*Work required*:
Your output should be the entries below, from the first line up to and including the line with "rectangle from x0", reproduced exactly and with no other lines.

[Opening Dataset section]

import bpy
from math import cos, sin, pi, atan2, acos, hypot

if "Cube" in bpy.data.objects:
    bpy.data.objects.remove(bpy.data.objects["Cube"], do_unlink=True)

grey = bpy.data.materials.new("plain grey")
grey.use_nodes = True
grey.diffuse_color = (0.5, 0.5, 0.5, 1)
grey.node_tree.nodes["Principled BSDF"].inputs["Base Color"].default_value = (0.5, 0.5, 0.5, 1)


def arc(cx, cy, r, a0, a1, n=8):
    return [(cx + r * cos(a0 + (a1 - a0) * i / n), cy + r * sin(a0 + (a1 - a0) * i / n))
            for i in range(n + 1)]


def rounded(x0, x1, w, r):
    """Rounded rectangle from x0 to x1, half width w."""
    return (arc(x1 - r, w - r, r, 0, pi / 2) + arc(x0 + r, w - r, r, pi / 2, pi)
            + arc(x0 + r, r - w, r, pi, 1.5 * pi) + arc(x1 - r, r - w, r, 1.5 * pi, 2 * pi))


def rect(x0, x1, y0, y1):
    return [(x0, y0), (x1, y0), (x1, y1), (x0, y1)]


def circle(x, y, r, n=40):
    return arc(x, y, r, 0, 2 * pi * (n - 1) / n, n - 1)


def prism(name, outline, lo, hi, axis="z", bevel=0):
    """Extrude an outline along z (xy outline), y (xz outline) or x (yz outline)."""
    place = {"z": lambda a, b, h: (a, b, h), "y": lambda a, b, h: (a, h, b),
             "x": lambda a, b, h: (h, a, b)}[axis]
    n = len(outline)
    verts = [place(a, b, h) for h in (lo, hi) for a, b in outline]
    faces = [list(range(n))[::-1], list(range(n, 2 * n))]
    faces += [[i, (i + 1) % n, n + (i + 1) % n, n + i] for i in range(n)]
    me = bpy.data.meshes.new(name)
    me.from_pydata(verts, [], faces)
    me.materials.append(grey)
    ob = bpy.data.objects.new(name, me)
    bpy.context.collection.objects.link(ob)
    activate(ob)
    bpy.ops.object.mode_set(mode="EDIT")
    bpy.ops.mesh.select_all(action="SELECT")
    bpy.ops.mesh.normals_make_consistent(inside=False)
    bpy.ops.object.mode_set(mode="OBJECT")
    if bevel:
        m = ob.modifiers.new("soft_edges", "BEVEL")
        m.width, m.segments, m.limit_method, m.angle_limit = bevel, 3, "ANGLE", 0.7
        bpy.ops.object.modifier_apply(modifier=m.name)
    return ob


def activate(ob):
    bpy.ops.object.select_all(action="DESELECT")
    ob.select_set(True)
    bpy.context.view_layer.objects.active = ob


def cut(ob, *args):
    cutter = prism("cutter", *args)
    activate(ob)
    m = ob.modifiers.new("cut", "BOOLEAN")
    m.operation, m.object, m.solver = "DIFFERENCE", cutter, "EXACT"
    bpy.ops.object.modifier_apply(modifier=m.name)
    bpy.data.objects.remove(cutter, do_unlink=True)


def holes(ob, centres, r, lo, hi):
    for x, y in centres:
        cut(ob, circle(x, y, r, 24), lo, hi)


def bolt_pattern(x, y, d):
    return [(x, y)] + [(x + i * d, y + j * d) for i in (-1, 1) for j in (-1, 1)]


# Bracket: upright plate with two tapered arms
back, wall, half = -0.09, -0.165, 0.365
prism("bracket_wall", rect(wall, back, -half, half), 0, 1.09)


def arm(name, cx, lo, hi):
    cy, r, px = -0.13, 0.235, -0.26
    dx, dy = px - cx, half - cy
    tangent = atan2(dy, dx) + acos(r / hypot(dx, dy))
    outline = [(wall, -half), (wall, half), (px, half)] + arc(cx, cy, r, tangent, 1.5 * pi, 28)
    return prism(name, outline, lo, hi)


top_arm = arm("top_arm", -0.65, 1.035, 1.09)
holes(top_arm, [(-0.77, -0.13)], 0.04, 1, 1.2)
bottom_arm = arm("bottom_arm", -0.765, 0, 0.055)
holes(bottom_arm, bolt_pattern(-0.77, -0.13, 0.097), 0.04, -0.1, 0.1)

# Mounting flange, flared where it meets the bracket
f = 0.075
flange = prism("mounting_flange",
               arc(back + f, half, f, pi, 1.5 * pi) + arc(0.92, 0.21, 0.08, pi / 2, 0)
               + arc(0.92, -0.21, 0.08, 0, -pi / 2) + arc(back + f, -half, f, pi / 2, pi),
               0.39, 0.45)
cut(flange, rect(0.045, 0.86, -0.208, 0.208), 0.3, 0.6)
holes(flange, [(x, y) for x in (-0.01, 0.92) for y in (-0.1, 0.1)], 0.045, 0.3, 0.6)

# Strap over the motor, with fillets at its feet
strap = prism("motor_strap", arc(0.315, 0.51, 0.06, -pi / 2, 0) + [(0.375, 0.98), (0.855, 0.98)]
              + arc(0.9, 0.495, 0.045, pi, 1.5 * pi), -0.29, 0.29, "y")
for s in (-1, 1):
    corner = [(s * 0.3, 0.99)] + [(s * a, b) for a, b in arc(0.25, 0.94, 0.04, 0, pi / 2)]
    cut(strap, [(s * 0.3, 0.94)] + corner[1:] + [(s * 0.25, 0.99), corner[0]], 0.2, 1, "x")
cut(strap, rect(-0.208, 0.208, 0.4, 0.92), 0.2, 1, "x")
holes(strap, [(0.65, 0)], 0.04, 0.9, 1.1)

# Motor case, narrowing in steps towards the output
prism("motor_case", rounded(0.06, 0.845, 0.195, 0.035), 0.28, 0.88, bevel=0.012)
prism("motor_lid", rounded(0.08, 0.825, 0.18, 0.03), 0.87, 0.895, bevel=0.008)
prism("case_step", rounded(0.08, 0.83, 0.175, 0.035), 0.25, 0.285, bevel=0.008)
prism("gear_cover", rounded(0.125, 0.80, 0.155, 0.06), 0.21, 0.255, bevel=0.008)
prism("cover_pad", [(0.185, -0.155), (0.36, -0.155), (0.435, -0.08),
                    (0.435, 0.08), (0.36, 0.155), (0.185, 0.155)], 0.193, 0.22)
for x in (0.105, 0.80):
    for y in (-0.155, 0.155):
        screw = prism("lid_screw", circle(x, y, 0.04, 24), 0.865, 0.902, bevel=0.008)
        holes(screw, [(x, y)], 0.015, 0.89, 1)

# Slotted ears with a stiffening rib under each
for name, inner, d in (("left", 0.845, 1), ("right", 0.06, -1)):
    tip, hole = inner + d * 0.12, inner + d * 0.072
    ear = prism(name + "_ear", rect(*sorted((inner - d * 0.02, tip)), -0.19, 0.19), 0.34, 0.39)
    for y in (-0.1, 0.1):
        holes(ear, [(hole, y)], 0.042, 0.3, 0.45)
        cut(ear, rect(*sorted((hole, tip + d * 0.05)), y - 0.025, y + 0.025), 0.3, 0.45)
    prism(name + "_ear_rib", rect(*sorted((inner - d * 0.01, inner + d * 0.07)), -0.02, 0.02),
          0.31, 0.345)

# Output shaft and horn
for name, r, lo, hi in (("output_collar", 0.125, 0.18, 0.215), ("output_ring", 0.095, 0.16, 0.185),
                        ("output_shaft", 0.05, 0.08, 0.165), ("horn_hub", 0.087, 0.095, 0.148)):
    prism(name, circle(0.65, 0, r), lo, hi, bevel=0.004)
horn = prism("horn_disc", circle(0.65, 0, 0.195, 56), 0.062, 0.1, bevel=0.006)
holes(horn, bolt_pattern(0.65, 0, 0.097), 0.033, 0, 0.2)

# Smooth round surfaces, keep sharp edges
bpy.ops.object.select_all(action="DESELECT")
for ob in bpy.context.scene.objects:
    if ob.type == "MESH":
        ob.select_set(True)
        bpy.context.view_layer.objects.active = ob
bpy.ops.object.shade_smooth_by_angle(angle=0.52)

[Closing Dataset section]

*Task answer*:
import bpy
from math import cos, sin, pi, atan2, acos, hypot

if "Cube" in bpy.data.objects:
    bpy.data.objects.remove(bpy.data.objects["Cube"], do_unlink=True)

grey = bpy.data.materials.new("plain grey")
grey.use_nodes = True
grey.diffuse_color = (0.5, 0.5, 0.5, 1)
grey.node_tree.nodes["Principled BSDF"].inputs["Base Color"].default_value = (0.5, 0.5, 0.5, 1)


def arc(cx, cy, r, a0, a1, n=8):
    return [(cx + r * cos(a0 + (a1 - a0) * i / n), cy + r * sin(a0 + (a1 - a0) * i / n))
            for i in range(n + 1)]


def rounded(x0, x1, w, r):
    """Rounded rectangle from x0 to x1, half width w."""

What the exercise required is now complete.